THE PROBLEM: Retype word for word the lines of the data below, from the first to the one bearing "moved = [v for", with that one included.

TASK DATA:
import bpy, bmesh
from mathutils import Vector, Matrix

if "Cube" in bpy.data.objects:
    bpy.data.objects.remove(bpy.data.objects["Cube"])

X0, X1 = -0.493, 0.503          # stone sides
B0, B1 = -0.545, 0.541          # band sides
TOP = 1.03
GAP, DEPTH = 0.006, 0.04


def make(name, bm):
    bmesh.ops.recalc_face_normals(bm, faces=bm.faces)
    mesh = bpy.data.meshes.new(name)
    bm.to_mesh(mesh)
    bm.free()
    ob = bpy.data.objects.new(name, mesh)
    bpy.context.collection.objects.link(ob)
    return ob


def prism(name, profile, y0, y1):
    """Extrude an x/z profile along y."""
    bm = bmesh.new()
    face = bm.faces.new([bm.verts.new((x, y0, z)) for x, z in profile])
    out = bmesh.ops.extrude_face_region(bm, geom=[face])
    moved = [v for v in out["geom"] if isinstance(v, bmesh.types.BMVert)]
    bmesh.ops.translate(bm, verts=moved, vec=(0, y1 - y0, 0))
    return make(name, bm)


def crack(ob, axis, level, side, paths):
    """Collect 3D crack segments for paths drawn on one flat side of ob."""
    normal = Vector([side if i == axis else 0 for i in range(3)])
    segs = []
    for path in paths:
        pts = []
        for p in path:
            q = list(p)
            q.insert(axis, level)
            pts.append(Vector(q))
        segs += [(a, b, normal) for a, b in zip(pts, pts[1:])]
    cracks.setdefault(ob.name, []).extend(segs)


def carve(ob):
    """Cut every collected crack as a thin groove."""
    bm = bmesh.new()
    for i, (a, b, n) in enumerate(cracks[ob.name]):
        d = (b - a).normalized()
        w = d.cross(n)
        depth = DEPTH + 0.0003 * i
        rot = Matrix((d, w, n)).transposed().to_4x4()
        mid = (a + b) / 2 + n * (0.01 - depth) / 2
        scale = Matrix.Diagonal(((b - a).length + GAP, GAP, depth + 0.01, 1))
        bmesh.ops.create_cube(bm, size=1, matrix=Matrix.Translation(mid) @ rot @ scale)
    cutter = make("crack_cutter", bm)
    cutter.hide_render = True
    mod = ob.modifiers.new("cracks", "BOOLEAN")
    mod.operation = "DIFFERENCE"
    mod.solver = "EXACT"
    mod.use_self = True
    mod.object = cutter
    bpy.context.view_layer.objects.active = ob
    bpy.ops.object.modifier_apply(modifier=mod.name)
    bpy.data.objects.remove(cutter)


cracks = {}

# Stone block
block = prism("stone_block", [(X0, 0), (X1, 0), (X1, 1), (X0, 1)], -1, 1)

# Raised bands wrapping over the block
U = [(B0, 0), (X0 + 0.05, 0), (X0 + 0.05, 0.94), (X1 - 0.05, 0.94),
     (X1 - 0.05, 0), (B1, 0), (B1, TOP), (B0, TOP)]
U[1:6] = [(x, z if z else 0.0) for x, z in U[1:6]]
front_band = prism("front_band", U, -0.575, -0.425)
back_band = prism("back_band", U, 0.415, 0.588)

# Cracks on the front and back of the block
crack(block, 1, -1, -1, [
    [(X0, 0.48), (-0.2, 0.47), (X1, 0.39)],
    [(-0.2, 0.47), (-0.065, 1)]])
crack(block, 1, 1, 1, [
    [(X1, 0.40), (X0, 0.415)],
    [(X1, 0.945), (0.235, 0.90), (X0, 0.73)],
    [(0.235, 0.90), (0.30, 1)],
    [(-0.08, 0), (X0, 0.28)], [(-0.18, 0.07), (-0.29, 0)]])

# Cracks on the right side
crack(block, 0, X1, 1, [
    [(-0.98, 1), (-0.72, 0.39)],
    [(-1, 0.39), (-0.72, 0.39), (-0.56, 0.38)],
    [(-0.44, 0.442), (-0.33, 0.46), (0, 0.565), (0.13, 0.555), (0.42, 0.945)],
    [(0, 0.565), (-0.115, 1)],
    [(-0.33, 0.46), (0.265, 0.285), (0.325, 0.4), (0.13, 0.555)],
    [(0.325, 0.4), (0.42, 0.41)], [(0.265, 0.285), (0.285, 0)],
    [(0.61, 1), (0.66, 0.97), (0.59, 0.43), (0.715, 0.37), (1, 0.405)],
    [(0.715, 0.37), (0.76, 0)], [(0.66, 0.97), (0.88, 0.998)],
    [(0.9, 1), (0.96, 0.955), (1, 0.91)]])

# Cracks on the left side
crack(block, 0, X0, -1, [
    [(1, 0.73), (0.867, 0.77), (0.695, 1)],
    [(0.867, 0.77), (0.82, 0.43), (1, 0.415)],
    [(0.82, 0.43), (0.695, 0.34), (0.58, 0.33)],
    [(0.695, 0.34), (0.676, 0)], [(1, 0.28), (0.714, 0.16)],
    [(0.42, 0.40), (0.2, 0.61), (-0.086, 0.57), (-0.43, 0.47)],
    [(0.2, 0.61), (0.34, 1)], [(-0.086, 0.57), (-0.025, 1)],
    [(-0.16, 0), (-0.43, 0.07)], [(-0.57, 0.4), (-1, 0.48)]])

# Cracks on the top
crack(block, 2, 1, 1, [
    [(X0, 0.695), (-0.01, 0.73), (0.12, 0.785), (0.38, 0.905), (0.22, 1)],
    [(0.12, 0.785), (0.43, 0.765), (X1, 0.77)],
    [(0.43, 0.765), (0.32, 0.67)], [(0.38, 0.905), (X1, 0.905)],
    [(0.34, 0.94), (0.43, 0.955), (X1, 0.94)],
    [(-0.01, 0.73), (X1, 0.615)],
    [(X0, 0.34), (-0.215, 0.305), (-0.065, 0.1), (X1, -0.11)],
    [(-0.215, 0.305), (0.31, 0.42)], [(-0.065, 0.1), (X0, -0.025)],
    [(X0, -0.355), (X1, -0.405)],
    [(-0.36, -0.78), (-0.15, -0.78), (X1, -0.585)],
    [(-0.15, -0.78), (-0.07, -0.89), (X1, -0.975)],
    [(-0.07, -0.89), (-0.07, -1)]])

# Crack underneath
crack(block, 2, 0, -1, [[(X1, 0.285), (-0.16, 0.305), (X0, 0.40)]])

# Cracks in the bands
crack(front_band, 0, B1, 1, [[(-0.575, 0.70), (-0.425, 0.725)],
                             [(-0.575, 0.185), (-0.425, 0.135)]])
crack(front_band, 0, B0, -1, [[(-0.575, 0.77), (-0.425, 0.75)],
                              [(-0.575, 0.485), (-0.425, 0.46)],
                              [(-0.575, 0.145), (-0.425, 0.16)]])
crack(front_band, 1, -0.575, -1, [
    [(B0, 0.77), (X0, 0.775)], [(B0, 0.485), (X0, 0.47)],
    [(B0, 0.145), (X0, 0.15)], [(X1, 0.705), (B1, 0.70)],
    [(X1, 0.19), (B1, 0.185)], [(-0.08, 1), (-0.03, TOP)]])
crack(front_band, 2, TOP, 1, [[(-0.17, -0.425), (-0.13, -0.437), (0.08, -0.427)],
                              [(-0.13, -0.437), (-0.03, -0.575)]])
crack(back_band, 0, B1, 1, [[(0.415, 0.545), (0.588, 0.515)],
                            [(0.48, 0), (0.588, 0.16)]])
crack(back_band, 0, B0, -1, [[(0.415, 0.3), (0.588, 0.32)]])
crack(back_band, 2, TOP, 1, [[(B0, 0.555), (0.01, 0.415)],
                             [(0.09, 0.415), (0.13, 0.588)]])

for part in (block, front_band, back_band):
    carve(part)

TASK RESULT:
import bpy, bmesh
from mathutils import Vector, Matrix

if "Cube" in bpy.data.objects:
    bpy.data.objects.remove(bpy.data.objects["Cube"])

X0, X1 = -0.493, 0.503          # stone sides
B0, B1 = -0.545, 0.541          # band sides
TOP = 1.03
GAP, DEPTH = 0.006, 0.04


def make(name, bm):
    bmesh.ops.recalc_face_normals(bm, faces=bm.faces)
    mesh = bpy.data.meshes.new(name)
    bm.to_mesh(mesh)
    bm.free()
    ob = bpy.data.objects.new(name, mesh)
    bpy.context.collection.objects.link(ob)
    return ob


def prism(name, profile, y0, y1):
    """Extrude an x/z profile along y."""
    bm = bmesh.new()
    face = bm.faces.new([bm.verts.new((x, y0, z)) for x, z in profile])
    out = bmesh.ops.extrude_face_region(bm, geom=[face])
    moved = [v for v in out["geom"] if isinstance(v, bmesh.types.BMVert)]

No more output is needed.